Associated with slavery, the Civil War, and Reconstruction in Mecklenburg County, Virginia, the Sydnor log cabin was a significant "home place" for several generations of African Americans from Reconstruction to the mid-twentieth century.
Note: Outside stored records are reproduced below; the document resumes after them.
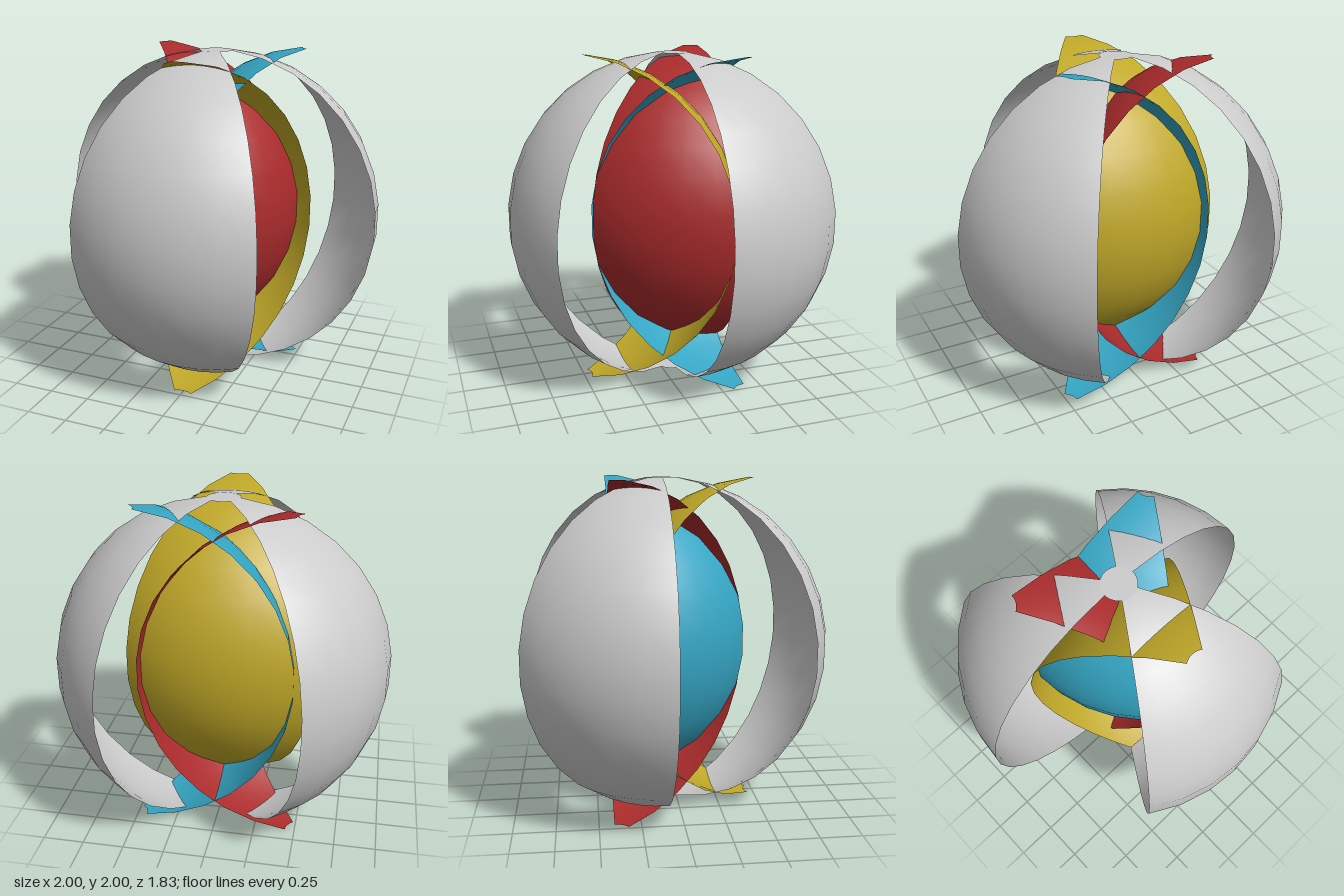
import * as THREE from 'three';

const STEP = 11.25;                                   // degrees per facet
const RAD = Math.PI / 180;
const R = 1 / Math.cos(STEP / 2 * RAD);               // equator facets lie at radius 1
const CENTRE_Z = -0.084;

function material(color) {
  return new THREE.MeshStandardMaterial({ color, side: THREE.DoubleSide });
}

// Slice of the sphere shell; start counts facets from +x towards +z
function slice(start, count, mat, name) {
  const phiStart = Math.PI - (start + count) * STEP * RAD;
  const geometry = new THREE.SphereGeometry(
    R, count, 15, phiStart, count * STEP * RAD, STEP / 2 * RAD, 15 * STEP * RAD);
  const mesh = new THREE.Mesh(geometry, mat);
  mesh.name = name;
  mesh.position.set(0, 1, CENTRE_Z);
  return mesh;
}

export function createModel() {
  const model = new THREE.Group();
  model.name = 'slicedSphere';
  const grey = material(0xcccccc);

  // Outer shell: three grey slices left in place
  model.add(
    slice(5, 6, grey, 'frontShell'),
    slice(16, 5, grey, 'backRightShell'),
    slice(27, 5, grey, 'backLeftShell'));

  // Coloured slices pushed inwards through the axis
  const inner = [
    [0, 5, 0xab2b2c, 'redInnerSlice', -0.54, -0.325],
    [11, 5, 0x35a6c4, 'blueInnerSlice', 0.54, -0.325],
    [21, 6, 0xc0a828, 'yellowInnerSlice', 0, 0.63],
  ];
  for (const [start, count, color, name, dx, dz] of inner) {
    const mesh = slice(start, count, material(color), name);
    mesh.position.x += dx;
    mesh.position.z += dz;
    model.add(mesh);
  }

  // Small flat caps joining the grey slices at both poles
  for (const side of [1, -1]) {
    const geometry = new THREE.CircleGeometry(R * Math.sin(STEP / 2 * RAD), 32);
    geometry.rotateX(-side * Math.PI / 2);
    const cap = new THREE.Mesh(geometry, grey);
    cap.name = side > 0 ? 'topCap' : 'bottomCap';
    cap.position.set(0, 1 + side, CENTRE_Z);
    model.add(cap);
  }
  return model;
}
The property was first sold to Lovice "Vicey" Skipwith (1856-1936), a former slave of Prestwould Plantation, from the holdings of the Skipwith family and Prestwould Plantation, in 1888. A purchase of this sort is representative of the histories of African American families in Mecklenburg County and other parts of Virginia, who established themselves as farmers, after the Civil War, often on the very plantations or land adjacent to the plantations where they were once enslaved. The log cabin that Vicey Skipwith purchased would eventually become a home place to several African American families in Mecklenburg County's Bluestone District. One such African American family was that of Patrick Robert "Parker" Sydnor.